- _WHAT NEEDS TO BE DONE_
When a line of the entries contains "start", please list that line.

- _RECORDS_
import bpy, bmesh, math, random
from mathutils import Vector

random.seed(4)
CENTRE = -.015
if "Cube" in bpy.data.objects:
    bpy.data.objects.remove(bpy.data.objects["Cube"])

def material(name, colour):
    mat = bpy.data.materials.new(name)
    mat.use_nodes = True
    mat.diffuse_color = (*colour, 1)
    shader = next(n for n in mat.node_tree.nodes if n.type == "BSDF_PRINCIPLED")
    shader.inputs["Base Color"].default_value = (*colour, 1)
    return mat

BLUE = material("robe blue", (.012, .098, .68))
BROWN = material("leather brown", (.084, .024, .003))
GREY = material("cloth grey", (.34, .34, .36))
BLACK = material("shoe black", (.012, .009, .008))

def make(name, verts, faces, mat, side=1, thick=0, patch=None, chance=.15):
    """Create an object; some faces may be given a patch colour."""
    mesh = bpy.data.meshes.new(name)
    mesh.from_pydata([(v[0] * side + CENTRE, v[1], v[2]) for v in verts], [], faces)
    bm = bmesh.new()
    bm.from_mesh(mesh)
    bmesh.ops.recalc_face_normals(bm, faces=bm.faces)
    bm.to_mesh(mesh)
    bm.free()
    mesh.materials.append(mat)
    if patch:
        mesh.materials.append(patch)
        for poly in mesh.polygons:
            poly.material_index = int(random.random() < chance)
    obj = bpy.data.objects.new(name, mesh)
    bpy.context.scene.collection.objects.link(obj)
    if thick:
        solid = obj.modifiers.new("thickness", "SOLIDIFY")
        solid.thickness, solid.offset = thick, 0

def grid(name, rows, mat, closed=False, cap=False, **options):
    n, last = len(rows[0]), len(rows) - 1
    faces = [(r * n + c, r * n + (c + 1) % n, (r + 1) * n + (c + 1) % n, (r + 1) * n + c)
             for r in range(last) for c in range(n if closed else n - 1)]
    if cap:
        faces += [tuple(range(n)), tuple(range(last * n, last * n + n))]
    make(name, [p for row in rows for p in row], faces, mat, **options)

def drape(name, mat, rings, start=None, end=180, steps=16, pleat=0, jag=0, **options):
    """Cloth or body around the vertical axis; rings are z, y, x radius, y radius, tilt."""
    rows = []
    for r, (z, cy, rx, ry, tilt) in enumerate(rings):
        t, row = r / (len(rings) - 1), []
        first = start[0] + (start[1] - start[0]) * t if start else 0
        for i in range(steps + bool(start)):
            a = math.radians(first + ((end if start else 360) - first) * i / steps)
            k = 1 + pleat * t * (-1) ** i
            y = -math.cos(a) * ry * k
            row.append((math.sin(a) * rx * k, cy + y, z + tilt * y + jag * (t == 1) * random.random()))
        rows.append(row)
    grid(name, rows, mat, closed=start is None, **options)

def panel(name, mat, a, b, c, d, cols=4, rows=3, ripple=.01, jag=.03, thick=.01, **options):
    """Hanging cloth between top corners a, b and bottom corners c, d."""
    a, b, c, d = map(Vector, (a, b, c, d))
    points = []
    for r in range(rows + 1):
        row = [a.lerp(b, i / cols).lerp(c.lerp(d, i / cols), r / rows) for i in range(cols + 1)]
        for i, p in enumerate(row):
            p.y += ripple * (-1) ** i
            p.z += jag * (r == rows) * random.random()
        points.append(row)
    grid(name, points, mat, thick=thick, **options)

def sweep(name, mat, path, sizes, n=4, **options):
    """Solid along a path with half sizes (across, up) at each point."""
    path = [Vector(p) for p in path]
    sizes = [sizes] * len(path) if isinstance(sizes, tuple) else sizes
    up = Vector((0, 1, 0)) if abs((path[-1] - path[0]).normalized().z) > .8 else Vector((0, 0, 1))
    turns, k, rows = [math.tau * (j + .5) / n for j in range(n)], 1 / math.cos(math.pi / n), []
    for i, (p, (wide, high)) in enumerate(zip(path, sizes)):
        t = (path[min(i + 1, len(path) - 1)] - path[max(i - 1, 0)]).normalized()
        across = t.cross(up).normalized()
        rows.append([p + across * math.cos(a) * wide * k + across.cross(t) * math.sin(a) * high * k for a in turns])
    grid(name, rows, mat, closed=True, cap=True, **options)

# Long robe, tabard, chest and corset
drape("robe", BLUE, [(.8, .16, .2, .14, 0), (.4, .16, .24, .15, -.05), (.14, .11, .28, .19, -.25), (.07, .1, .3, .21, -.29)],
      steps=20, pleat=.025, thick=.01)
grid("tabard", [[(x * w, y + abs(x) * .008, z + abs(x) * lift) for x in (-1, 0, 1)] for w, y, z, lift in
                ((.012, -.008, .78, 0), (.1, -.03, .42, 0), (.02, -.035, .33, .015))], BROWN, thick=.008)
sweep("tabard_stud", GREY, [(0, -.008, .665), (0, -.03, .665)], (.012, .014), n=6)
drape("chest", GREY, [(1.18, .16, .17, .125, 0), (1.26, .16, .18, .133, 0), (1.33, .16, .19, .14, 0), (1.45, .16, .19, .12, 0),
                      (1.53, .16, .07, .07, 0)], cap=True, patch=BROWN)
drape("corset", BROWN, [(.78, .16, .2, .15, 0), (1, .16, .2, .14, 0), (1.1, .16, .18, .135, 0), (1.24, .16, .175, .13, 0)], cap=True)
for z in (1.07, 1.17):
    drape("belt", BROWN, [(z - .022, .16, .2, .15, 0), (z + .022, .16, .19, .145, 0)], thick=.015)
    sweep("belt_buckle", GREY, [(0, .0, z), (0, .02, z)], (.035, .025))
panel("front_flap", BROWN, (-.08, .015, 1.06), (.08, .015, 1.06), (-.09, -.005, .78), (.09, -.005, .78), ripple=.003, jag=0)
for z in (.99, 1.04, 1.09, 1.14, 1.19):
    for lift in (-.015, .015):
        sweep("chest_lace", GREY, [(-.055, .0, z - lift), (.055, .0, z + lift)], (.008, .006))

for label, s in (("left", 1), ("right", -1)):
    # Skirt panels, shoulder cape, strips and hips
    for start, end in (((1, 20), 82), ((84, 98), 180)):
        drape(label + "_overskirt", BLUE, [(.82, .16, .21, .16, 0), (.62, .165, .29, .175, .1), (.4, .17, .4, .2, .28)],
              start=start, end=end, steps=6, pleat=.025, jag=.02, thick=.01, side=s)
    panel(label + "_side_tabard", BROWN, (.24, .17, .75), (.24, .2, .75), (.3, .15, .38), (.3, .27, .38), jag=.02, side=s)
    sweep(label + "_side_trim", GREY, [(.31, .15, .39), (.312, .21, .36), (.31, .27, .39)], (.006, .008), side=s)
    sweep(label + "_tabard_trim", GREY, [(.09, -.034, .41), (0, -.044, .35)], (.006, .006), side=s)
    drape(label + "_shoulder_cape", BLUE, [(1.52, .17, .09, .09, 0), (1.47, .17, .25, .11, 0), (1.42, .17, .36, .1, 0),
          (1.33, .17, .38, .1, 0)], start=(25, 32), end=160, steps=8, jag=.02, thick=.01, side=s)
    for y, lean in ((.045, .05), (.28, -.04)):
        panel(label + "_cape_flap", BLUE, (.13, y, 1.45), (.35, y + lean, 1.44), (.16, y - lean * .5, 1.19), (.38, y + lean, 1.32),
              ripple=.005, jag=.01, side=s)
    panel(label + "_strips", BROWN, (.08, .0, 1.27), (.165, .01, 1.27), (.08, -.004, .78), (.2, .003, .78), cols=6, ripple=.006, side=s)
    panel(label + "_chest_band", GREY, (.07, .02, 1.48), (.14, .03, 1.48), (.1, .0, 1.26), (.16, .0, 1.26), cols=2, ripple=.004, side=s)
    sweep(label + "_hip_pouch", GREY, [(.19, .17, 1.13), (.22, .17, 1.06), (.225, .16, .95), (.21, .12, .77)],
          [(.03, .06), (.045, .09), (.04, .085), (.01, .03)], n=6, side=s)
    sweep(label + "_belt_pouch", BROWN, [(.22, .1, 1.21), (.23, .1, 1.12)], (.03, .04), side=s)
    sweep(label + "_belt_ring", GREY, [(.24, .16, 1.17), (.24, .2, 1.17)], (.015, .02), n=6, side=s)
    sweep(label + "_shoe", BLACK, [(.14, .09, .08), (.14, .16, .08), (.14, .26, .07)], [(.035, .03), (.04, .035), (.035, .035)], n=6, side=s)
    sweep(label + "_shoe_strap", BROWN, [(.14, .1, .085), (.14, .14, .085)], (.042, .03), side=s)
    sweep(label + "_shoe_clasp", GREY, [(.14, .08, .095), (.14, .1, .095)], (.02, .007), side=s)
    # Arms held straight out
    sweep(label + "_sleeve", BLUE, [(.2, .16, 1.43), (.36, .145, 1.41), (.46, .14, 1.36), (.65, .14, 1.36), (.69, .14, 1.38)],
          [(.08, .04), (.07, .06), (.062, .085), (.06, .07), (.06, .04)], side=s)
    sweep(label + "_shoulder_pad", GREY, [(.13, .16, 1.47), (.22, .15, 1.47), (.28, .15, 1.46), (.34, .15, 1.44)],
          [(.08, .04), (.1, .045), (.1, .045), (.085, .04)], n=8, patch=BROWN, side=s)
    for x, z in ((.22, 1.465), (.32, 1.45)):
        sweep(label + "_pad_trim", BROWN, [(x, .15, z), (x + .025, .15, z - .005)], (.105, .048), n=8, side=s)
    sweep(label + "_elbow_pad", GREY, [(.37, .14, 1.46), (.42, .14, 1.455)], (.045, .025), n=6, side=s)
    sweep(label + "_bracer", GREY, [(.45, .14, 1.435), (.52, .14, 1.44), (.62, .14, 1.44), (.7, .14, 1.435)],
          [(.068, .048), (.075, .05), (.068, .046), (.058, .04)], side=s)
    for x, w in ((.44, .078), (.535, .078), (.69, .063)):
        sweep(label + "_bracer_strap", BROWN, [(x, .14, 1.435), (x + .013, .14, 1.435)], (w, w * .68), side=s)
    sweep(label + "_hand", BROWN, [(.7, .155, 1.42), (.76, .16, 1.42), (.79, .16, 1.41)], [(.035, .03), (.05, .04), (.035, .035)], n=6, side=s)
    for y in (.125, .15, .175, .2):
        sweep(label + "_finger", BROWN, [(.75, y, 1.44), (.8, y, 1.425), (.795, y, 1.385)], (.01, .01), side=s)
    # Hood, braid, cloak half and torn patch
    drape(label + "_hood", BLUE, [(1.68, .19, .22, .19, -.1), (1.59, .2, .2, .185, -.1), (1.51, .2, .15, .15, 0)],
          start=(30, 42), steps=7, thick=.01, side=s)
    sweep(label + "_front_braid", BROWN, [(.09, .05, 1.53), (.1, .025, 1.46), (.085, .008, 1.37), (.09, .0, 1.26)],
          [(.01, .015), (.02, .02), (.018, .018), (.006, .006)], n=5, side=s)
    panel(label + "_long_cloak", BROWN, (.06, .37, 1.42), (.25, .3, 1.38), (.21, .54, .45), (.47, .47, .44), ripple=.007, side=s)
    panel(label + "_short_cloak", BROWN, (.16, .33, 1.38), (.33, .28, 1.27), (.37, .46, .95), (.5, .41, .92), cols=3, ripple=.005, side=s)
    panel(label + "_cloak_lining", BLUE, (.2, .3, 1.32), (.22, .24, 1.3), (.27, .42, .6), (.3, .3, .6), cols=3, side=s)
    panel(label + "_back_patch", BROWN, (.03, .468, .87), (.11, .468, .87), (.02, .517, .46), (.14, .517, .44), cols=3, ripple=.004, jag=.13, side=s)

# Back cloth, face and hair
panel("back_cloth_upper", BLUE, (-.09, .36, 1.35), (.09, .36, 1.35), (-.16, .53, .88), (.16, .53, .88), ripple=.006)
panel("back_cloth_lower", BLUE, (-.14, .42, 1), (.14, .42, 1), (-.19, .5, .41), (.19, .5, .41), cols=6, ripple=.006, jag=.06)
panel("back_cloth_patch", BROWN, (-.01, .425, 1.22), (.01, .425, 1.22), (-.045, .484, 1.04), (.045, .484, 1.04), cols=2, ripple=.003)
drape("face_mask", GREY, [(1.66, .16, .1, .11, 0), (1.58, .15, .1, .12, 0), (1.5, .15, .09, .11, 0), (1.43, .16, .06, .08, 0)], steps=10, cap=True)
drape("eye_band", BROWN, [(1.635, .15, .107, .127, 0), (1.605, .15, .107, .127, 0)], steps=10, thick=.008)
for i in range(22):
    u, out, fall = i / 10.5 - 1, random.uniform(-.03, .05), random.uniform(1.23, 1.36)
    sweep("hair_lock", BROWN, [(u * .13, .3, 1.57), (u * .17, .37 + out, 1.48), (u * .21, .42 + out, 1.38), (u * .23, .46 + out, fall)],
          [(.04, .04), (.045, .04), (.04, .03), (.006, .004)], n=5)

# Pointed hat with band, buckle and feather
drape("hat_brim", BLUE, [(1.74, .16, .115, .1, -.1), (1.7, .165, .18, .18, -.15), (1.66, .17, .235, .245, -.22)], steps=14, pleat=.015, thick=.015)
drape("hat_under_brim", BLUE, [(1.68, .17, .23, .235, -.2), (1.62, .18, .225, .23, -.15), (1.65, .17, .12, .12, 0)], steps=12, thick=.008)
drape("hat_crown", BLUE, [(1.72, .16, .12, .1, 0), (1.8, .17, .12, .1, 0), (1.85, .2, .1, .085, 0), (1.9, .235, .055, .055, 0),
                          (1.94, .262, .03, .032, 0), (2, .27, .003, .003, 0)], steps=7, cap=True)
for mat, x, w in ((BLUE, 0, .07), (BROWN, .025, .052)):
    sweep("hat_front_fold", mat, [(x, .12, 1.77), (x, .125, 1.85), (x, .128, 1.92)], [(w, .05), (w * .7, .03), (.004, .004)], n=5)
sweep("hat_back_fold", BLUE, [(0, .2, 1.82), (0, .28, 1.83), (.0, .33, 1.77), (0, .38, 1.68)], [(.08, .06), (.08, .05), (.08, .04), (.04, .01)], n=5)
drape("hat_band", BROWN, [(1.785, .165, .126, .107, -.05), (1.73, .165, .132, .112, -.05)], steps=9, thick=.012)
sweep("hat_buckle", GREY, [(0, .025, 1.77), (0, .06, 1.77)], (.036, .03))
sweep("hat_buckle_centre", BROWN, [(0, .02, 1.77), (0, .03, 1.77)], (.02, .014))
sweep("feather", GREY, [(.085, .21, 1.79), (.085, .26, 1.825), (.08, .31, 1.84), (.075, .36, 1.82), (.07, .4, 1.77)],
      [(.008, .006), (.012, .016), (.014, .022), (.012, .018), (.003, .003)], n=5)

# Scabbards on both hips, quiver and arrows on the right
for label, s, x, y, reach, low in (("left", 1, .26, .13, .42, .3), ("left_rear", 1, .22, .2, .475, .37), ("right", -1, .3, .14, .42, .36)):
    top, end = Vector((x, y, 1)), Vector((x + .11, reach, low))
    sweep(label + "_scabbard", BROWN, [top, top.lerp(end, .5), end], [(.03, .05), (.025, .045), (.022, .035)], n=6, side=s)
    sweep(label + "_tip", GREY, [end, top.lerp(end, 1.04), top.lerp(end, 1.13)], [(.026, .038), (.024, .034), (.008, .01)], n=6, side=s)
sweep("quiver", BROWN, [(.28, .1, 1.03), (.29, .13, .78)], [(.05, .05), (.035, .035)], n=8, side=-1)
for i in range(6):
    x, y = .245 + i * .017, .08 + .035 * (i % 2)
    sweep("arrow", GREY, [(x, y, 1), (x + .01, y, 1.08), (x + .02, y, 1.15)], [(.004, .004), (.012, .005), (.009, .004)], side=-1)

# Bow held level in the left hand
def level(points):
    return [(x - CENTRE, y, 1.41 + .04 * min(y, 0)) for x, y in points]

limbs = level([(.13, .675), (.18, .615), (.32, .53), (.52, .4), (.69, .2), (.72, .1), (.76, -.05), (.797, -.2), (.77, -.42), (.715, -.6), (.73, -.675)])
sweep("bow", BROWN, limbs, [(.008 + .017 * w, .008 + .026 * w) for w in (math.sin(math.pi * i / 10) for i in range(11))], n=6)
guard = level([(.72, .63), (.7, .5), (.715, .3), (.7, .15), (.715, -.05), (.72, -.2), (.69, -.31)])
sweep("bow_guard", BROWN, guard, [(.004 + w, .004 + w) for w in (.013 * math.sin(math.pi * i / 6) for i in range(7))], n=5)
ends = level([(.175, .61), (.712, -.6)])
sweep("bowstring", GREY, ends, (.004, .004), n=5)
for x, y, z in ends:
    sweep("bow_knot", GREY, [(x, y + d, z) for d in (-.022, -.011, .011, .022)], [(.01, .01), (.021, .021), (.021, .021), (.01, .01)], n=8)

- _SOLUTION FOR THIS PROBLEM_
def drape(name, mat, rings, start=None, end=180, steps=16, pleat=0, jag=0, **options):
        first = start[0] + (start[1] - start[0]) * t if start else 0
        for i in range(steps + bool(start)):
            a = math.radians(first + ((end if start else 360) - first) * i / steps)
    grid(name, rows, mat, closed=start is None, **options)
    for start, end in (((1, 20), 82), ((84, 98), 180)):
              start=start, end=end, steps=6, pleat=.025, jag=.02, thick=.01, side=s)
          (1.33, .17, .38, .1, 0)], start=(25, 32), end=160, steps=8, jag=.02, thick=.01, side=s)
          start=(30, 42), steps=7, thick=.01, side=s)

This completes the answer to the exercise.